From 1949 until 2013, including the entire time I was practising, we essentially had a system of equal family justice in this country. No matter how poor you were, the state would ensure that you had access to proper legal advice and representation. All that was swept away on 1 April 2013, when the Legal Aid, Sentencing and Punishment of Offenders Act 2012 (LASPO) abolished legal aid for most private law family matters.
How were those who could no longer access a lawyer to manage? Well, the government pretty much left them to their own devices. They were told to go to mediation, but that is of no use if, as is often the case, the other party is not prepared to cooperate. In any event, mediation, as we have seen, is often unsuccessful, and obviously mediators cannot provide the parties with advice. The options for the less well off litigant to obtain advice are extremely limited: free advice, which is usually of a very basic general nature and does not normally extend to assistance in court, or perhaps the use of a McKenzie friend or other ‘pseudo lawyer’. The problem with McKenzie friends and others is that they are not regulated, and the litigant does not know what they are getting.

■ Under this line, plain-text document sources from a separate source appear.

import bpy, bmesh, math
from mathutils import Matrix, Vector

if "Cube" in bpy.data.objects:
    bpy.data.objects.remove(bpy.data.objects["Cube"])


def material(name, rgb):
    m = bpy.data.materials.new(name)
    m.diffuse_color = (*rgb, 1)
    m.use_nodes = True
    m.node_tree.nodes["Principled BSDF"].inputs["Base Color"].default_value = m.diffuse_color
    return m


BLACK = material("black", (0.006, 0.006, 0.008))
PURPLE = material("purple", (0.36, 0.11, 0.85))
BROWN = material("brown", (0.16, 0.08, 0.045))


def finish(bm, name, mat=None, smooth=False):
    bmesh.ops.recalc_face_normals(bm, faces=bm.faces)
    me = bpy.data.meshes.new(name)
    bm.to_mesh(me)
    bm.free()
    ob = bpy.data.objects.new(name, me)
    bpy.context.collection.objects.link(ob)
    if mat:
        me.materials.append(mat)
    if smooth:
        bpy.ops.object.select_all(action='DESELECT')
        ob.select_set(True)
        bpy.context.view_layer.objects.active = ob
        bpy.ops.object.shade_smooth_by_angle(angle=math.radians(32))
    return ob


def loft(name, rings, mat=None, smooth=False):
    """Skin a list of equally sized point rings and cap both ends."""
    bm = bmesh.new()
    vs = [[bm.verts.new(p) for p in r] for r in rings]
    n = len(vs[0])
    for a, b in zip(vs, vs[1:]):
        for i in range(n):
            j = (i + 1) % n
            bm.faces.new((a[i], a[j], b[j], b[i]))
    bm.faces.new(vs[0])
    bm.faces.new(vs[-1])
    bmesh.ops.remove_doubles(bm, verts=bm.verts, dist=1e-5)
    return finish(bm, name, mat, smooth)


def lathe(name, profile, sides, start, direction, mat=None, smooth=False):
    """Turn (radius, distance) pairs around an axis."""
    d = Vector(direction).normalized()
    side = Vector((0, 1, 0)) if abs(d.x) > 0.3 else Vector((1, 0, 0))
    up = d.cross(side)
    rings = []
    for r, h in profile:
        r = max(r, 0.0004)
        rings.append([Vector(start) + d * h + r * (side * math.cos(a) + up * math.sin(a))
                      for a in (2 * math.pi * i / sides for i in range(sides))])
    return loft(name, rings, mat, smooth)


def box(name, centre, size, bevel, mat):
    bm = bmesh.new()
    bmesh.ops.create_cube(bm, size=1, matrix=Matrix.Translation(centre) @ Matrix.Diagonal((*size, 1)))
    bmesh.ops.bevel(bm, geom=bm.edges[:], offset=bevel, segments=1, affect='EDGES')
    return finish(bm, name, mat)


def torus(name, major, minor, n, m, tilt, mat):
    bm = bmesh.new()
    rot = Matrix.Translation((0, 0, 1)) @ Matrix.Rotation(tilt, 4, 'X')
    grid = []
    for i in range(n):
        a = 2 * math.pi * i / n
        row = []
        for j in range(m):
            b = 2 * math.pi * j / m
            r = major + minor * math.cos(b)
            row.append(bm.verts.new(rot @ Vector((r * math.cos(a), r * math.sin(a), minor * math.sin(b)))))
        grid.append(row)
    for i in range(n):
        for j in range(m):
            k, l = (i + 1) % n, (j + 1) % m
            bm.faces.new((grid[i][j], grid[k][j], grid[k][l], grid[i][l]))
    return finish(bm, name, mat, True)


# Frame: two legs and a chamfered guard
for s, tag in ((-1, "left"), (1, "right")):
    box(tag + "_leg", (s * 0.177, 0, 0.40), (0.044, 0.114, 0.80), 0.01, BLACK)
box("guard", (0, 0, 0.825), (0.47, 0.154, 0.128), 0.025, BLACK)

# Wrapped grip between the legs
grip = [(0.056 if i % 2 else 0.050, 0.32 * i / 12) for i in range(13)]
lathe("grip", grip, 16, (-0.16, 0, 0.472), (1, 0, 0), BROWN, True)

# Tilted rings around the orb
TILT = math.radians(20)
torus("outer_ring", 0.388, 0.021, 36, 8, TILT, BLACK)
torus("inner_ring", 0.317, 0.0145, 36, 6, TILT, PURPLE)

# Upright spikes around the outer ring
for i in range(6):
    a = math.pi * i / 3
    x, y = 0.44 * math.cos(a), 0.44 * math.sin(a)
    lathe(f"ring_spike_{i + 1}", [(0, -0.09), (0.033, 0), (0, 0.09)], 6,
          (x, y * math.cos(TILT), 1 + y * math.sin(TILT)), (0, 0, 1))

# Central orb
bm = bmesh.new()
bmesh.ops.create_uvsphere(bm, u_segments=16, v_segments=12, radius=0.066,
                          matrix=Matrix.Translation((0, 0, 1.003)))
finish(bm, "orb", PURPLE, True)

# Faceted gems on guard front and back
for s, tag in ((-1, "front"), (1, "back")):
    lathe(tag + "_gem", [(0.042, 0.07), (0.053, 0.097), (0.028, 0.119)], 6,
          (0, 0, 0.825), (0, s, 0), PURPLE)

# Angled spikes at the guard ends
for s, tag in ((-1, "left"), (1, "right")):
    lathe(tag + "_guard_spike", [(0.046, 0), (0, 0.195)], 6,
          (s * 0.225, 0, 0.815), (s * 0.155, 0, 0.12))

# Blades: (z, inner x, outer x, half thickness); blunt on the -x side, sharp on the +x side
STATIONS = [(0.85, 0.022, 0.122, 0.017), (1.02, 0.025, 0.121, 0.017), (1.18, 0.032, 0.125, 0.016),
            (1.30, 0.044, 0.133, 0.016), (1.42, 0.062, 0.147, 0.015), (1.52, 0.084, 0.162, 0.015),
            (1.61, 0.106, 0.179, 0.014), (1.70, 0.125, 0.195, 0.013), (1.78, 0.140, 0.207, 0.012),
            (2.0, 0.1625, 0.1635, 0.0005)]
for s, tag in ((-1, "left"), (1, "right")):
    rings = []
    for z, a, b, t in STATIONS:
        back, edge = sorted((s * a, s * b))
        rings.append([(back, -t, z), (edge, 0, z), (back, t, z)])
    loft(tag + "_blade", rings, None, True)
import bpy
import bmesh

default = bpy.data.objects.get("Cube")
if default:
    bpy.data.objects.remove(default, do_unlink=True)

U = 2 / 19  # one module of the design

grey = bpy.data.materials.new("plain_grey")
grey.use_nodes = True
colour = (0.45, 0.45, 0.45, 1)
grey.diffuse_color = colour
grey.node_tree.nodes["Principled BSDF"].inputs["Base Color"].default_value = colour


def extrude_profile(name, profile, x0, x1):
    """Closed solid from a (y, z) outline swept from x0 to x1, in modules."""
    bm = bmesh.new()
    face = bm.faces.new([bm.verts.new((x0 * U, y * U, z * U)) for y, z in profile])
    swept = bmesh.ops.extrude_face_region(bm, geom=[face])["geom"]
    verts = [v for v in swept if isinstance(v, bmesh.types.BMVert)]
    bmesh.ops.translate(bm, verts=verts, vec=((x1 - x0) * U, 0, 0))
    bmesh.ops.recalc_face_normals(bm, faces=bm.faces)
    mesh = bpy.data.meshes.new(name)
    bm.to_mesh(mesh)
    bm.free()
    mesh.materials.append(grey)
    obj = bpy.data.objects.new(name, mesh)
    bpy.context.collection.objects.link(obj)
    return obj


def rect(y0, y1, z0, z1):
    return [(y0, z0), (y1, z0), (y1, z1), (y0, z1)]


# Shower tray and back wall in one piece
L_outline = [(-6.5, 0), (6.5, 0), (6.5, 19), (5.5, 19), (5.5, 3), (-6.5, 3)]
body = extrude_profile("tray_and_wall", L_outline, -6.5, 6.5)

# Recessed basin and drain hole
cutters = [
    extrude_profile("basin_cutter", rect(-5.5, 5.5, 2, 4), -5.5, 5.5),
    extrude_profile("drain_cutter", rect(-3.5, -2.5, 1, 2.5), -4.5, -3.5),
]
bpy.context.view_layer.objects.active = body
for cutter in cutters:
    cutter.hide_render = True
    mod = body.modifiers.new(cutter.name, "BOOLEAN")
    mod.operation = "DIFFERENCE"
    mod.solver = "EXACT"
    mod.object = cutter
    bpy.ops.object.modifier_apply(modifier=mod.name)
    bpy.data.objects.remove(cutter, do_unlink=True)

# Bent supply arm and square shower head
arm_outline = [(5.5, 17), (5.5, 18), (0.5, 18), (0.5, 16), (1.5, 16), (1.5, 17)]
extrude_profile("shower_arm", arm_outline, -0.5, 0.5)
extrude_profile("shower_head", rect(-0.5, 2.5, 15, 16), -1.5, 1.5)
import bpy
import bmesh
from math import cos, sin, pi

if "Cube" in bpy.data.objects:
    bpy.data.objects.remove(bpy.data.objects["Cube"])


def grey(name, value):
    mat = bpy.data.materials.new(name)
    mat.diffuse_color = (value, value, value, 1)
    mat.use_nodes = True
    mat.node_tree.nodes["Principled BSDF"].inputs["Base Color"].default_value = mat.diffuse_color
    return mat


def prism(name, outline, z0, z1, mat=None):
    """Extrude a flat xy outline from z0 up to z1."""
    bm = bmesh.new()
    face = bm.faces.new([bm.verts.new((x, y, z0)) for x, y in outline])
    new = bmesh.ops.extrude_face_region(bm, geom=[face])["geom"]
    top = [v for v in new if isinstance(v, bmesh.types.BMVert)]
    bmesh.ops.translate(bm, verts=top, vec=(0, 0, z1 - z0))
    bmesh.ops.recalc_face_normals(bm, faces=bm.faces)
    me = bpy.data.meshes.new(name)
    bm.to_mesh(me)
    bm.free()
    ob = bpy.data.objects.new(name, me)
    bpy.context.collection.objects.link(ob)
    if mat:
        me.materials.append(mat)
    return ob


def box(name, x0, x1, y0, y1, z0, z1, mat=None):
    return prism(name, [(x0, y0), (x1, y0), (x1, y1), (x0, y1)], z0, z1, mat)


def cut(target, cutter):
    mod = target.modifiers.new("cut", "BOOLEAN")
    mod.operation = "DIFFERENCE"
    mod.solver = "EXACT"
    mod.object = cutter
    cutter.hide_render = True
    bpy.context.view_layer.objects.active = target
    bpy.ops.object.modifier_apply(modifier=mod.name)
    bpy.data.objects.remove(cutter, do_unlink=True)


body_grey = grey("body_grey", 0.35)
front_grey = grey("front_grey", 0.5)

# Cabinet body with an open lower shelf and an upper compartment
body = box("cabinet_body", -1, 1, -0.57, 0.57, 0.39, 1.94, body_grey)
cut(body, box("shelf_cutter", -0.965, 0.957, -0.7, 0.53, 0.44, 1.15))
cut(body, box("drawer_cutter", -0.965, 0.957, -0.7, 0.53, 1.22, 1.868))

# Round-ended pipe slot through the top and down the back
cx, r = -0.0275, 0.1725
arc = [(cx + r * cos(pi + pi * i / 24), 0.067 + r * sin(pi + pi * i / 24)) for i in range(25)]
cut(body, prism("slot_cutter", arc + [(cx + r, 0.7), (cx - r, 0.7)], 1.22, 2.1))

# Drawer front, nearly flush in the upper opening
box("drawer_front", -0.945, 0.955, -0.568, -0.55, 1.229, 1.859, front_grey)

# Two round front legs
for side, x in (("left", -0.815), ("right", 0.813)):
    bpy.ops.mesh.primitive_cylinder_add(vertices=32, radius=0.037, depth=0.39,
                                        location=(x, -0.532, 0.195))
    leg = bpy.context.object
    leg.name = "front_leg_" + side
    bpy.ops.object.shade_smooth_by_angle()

I’m not practising, so I don’t see the effects of LASPO first hand, but a judgment handed down by the President last week provides an insight into just what litigants who can’t afford representation may be faced with. Re Baggaley concerned a man who put himself forward as a McKenzie friend and acted on behalf of a mother in private law proceedings in the Leicester County Court, in particular an appeal by the mother against an order of the District Judge.
What were Mr Baggaley’s qualifications to act for the mother? Well, his previous employment was as a bouncer in public houses and clubs. He admits to having used quite a few aliases, which he changes every now and then. He has a criminal record, including serving a number of prison sentences for offences of both dishonesty and public disorder, and he has no relevant professional training or qualifications. The judgment does not say whether he had any insurance, but I will leave you to draw your own conclusion on that point.
The case revolved around two civil restraint orders made against Mr Baggaley, and his attempts to have them set aside. The first civil restraint order was imposed to prevent him from issuing any further court applications, after he had made a number of applications that were totally without merit. The second order was made to prevent him from acting as a McKenzie friend in any family proceedings, after he had aggressively faced up to the father’s counsel in the courtroom corridor and had generally behaved in an inappropriate fashion for a McKenzie friend.
Considering the applications to set aside the civil restraint orders, the President did set aside the first order, but extended the second one indefinitely.
The case may even be slightly amusing to some, but it has a real victim: the mother who instructed him. As Judge Bellamy, who made the second civil restraint order said: “Mr Baggaley has served this mother very badly … she has in truth been nothing more than a puppet in his hand. Mr Baggaley is not an asset to a litigant in person. He is a serious hindrance.” The mother’s appeal was withdrawn.
Now, I’m not saying that Re Baggaley is typical of what now faces litigants who cannot afford lawyers – as I have said here previously, there are some very good McKenzie friends out there – but it does give an indication of how they can fall victim to incompetents and charlatans. The government has created second class litigants who have to face these risks, and the really worrying thing is that it doesn’t seem to care.
Photo by Alwyn Ladell via Flickr